A few years ago, I attended a design presentation given by my friend, Von Glitschka. In it, he used a metaphor of matchsticks. He said that everywhere you go, every experience you have, you’re picking up matchsticks along the way, carefully placing them in your proverbial pocket. And one day, one of those matchsticks you’ve collected might light the fire of an amazing idea.
At the time, I really took this lesson to heart and began seeking out new matchsticks anywhere I could. If I had the choice between sitting at home and binge-watching My Secret Neurosis Makeover Challenge, Alabama Edition on Netflix or going out and experiencing something, I’d put on my shoes and head out the door.
And for me, it really worked. Not only did I gather future idea sparks, I gathered what ended up being some amazing opportunities. I attribute my current job (which I love) to a matchstick. I met some incredible people because of it. For years it was a way of life, where I had limited FOMO because I wasn’t ‘MO’ on anything. Speak on a panel? Sure! New exhibit coming to the museum? Let’s go! Plan a ridiculously stressful, logistically-nightmarish, weekend-long event…numerous times? Sign me up! Even activities that sounded less than appealing made it to my date book, and while I might have whined like a four-year-old when I had to put real-lady pants on instead of sweats, I can’t recall a single time I regretted it.
But now, in my quest for peace and with the hope of becoming a low-to-moderately-anxious human-being again, I’ve been reading about another way of life. An opposing way of life. Essentialism. The idea behind it is to “quiet the noise,” say “no” more often, unless, in your heart, it’s an overwhelming “yes,” and emphasize quality over quantity.
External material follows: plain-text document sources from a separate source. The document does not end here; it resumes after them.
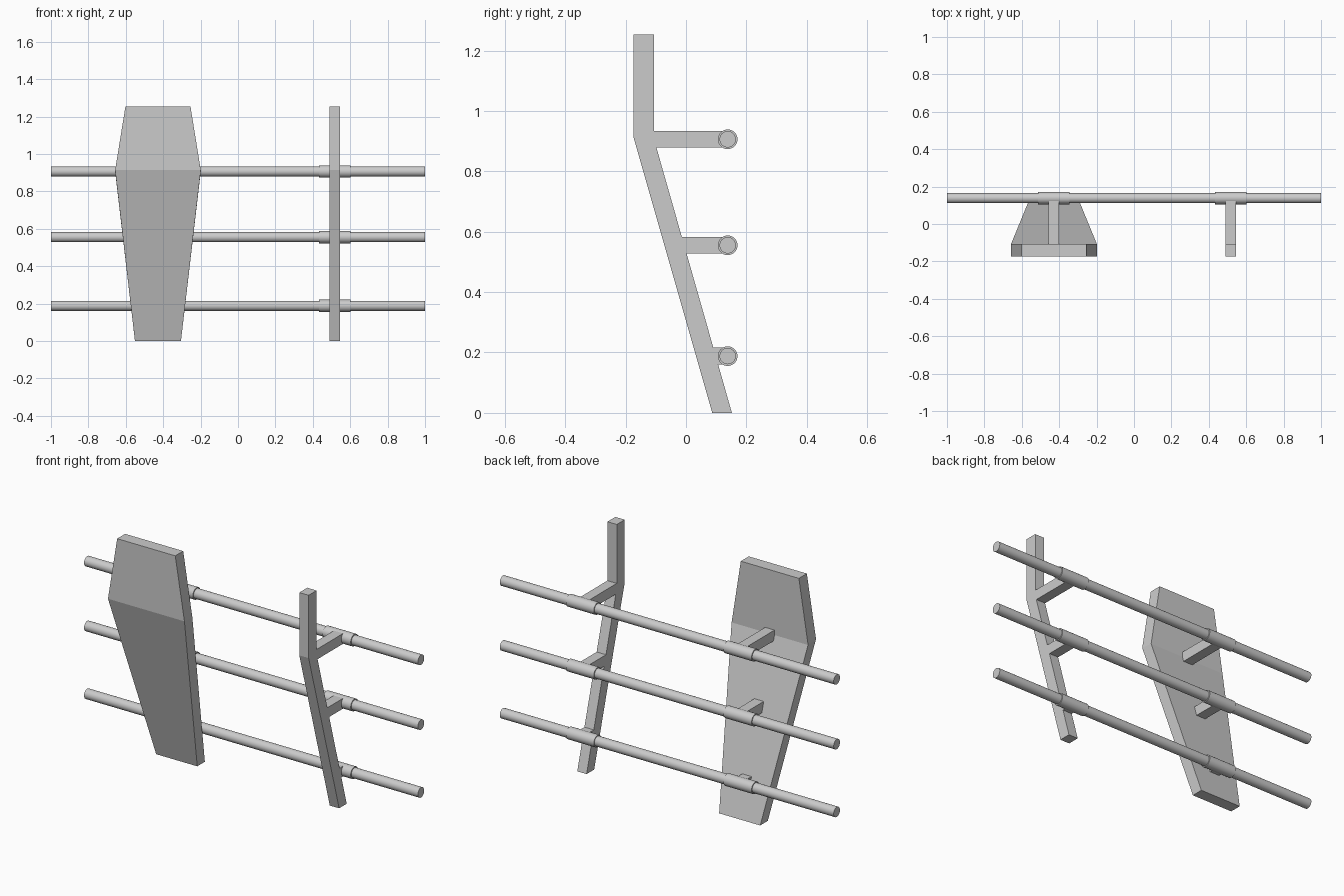
import bpy, bmesh
from math import pi, radians

if "Cube" in bpy.data.objects:
    bpy.data.objects.remove(bpy.data.objects["Cube"])

BAR_Y = 0.138
BAR_Z = (0.906, 0.555, 0.188)
POST_X, PANEL_X = 0.517, -0.428
# Side profile as (z, front y, back y), shared by the post and the panel
PROFILE = [(0.0, 0.0, 0.087, 0.152), (0.913, 0.907, -0.174, -0.106), (1.253, 1.253, -0.174, -0.106)]


def bent_slab(name, x, half_widths):
    """Stack of rectangular sections joined into one closed solid."""
    bm = bmesh.new()
    rings = []
    for (zf, zb, yf, yb), w in zip(PROFILE, half_widths):
        rings.append([bm.verts.new(c) for c in
                      ((x - w, yf, zf), (x + w, yf, zf), (x + w, yb, zb), (x - w, yb, zb))])
    for a, b in zip(rings, rings[1:]):
        for i in range(4):
            j = (i + 1) % 4
            bm.faces.new((a[i], a[j], b[j], b[i]))
    bm.faces.new(rings[0][::-1])
    bm.faces.new(rings[-1])
    bmesh.ops.recalc_face_normals(bm, faces=bm.faces)
    mesh = bpy.data.meshes.new(name)
    bm.to_mesh(mesh)
    bm.free()
    obj = bpy.data.objects.new(name, mesh)
    bpy.context.collection.objects.link(obj)


def rod(name, x, z, radius, length):
    bpy.ops.mesh.primitive_cylinder_add(vertices=32, radius=radius, depth=length,
                                        location=(x, BAR_Y, z), rotation=(0, pi / 2, 0))
    bpy.context.object.name = name
    bpy.ops.object.shade_smooth_by_angle(angle=radians(40))


def arm(name, x, z):
    # Starts inside the slab and ends inside the sleeve
    y0 = 0.1195 - 0.2865 * z
    bpy.ops.mesh.primitive_cube_add(size=1, location=(x, (y0 + BAR_Y) / 2, z))
    obj = bpy.context.object
    obj.name = name
    obj.scale = (0.056, BAR_Y - y0, 0.056)


# Upright supports: coffin-shaped panel and narrow post
bent_slab("back_panel", PANEL_X, (0.123, 0.229, 0.174))
bent_slab("back_post", POST_X, (0.028, 0.028, 0.028))

# Horizontal rails with sleeves and bracket arms
for level, z in zip(("top", "middle", "bottom"), BAR_Z):
    rod(f"{level}_rail", 0, z, 0.027, 2.0)
    for side, x in (("panel", PANEL_X), ("post", POST_X)):
        rod(f"{level}_{side}_sleeve", x, z, 0.0325, 0.168)
        arm(f"{level}_{side}_arm", x, z)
Part of me thinks this makes sense. I shouldn’t allow others to dictate my agenda. I should live the life that I consciously choose to live, not what the requests in my inbox dictate. But another part of me thinks about all of those great matchsticks I wouldn’t have collected had I been self-serving instead.
A pocket full of matchsticks could burn me right out but passing them up completely could leave me cold. Maybe the real lesson I’m learning is that there isn’t one premier philosophy for everyone, and as I evolve (cough cough, get older), I just need to keep reevaluating what works best for me.